Unless you’ve been living in a bubble with no connectivity to the outside world, you know it’s been a difficult year, for a lot of reasons.
We’ve faced political uncertainty, unsettling world events and a business climate that requires companies to be on top of their game at all times to succeed.
We’re finding that the digital age is challenging, ever-changing and sometimes overwhelming. Between new technologies, new business entrants and mega-mergers of historical rivals, our problems are more complex – and the solutions they require depend on new ways of thinking and doing that go beyond anything we’ve learned in the past.
I’m sure you’ve experienced the effects of this volatility. You’ve probably felt it at a personal level and perhaps at an organizational level – as many enterprises, like ours, are going through and still preparing for more major changes.
An environment like this can be difficult to navigate, even depressing. I know I’ve had more than a few sleepless nights staring at the ceiling. But if we allow a negative mindset to take hold – at a personal level and for our organizations – the results can be very dangerous.

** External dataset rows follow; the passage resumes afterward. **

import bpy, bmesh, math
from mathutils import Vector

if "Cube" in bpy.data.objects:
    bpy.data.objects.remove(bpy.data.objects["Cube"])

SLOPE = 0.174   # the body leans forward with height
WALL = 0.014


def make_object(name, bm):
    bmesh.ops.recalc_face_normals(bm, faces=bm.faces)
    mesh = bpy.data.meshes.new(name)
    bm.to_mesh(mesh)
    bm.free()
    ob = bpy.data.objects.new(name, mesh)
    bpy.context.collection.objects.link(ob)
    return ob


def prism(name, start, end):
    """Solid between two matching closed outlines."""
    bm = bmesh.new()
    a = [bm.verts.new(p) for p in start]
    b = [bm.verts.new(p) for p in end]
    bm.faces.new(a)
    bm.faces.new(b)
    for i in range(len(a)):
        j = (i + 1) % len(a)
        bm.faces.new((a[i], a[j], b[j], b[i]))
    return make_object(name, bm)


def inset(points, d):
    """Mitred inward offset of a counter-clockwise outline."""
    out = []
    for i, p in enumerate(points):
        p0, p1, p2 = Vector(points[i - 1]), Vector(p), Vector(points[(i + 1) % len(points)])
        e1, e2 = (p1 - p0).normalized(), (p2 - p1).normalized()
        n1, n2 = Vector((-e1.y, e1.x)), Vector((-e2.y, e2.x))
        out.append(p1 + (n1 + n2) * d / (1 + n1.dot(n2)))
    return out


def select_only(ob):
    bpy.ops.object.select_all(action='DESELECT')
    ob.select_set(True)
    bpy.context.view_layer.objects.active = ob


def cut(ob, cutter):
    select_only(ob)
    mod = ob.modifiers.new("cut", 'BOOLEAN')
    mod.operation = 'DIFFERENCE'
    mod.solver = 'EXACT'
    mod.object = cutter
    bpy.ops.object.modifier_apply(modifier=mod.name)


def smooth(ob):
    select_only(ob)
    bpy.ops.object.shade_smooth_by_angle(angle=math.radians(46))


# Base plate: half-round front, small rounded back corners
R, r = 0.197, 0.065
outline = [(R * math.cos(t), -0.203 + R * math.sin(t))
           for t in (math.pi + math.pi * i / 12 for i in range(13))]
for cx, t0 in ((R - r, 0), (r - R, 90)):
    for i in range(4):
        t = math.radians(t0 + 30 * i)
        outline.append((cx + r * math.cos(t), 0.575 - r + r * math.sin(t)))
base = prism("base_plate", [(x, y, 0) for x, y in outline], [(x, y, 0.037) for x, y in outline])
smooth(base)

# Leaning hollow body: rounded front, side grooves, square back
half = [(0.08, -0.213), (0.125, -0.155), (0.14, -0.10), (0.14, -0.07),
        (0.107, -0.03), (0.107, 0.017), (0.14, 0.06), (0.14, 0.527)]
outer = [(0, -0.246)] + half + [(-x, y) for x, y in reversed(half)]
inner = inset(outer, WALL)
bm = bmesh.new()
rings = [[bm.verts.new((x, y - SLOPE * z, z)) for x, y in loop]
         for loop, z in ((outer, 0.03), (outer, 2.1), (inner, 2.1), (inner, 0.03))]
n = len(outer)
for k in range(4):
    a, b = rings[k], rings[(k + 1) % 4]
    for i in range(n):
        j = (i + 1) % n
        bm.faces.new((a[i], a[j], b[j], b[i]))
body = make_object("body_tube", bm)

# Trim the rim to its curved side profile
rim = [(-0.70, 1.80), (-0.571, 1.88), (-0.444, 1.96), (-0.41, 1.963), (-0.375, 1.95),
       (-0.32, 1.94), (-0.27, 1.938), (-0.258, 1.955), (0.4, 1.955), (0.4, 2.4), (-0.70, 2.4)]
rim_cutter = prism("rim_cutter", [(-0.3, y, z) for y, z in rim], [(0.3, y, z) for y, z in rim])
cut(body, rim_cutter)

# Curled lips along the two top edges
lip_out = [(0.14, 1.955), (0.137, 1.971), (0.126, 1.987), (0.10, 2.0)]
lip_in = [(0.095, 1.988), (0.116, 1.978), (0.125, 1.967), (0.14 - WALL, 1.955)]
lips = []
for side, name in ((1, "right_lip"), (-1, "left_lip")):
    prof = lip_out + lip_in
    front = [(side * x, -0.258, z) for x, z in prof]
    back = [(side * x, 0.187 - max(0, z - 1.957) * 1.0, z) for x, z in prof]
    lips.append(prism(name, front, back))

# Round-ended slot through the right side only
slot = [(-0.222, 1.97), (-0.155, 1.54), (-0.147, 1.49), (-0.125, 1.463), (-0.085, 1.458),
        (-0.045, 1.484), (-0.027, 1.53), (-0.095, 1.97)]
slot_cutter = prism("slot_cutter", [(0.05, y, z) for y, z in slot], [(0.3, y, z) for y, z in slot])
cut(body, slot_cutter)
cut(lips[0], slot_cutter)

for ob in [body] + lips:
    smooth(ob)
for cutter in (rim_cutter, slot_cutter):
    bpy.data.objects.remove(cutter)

I have shared in the past that I enjoy all manner of athletic competition, even though I’m well past my prime. One of the things often discussed in sports performance is visualization – seeing yourself successfully perform something you have yet to do – and the powerful effect this has on improving outcomes. If you instead dwell on negative thoughts, the corresponding subpar results are hardly surprising.
I’ve always attempted to banish those nagging self-doubts that creep in and replace them with positive visualization, and now I know why. As a recent Entrepreneur article explains, negative thoughts lead to negative thoughts. Our brains like to save time and energy by repeating behavior, so something as simple as complaining can become a default habit that’s hard to break.
Even worse, constant negativity can actually damage your brain, the article notes:
Research from Stanford University has shown that complaining shrinks the hippocampus — an area of the brain that’s critical to problem solving and intelligent thought. Damage to the hippocampus is scary, especially when you consider that it’s one of the primary brain areas destroyed by Alzheimer’s.
At the other end of the emotional spectrum is something Katie Verresen, an executive coach (to bigwigs at Facebook, Airbnb and the like), calls “abundant thinking.”
“Abundance is really your ability to see more in your life: More options, more choices, more resources,” she says in this fascinating article.
The goal, she says, is to separate the feelings and reactions that come from a “scarcity-driven mindset” – a rut many of us fall into when faced with difficult times, feeling we are trapped and have no good choices – from feelings that come from thinking abundantly.
This chart, borrowed from the article, spells out the major differences in these states of mind:
Negative thinking, on the other hand, drains a person of the energy required to operate effectively in the digital world. Challenges become problems too big to overcome; change becomes disruptions that put you in high alert. And these negative patterns become ingrained, repeated and, ultimately, self-fulfilling.
It’s not a fun way to live. If an organization dwells in this negative mindset, it can be devastating to the business.
Both of these articles offer some really useful, practical tips for getting back to a positive, abundant way of thinking if you or your business has gone astray. Ideas include identifying a clear purpose, giving compliments with every complaint, showing gratitude, and priming your mood by watching a funny video or listening to your favorite songs.
Verresen offers my favorite tip for digital leaders: be generous, with your time, your talents, your advice, your perspective and, most importantly, your appreciation. When you give to others, they give back – and if you have a whole team or company acting generously, just imagine the results.
It’s this type of approach we need to steel ourselves against the real difficulties of the digital age. As Verresen said in the article, “In this culture, everyone is bearing so much weight and responsibility, they’re not even appreciating themselves.”
That’s something I can certainly relate to – but it’s not what I’m dwelling on.
I’m choosing to work from a place of abundance, with enough energy/ excitement/ creativity/ appreciation to go around — and with an attitude that says to this volatile world: “Bring it on!”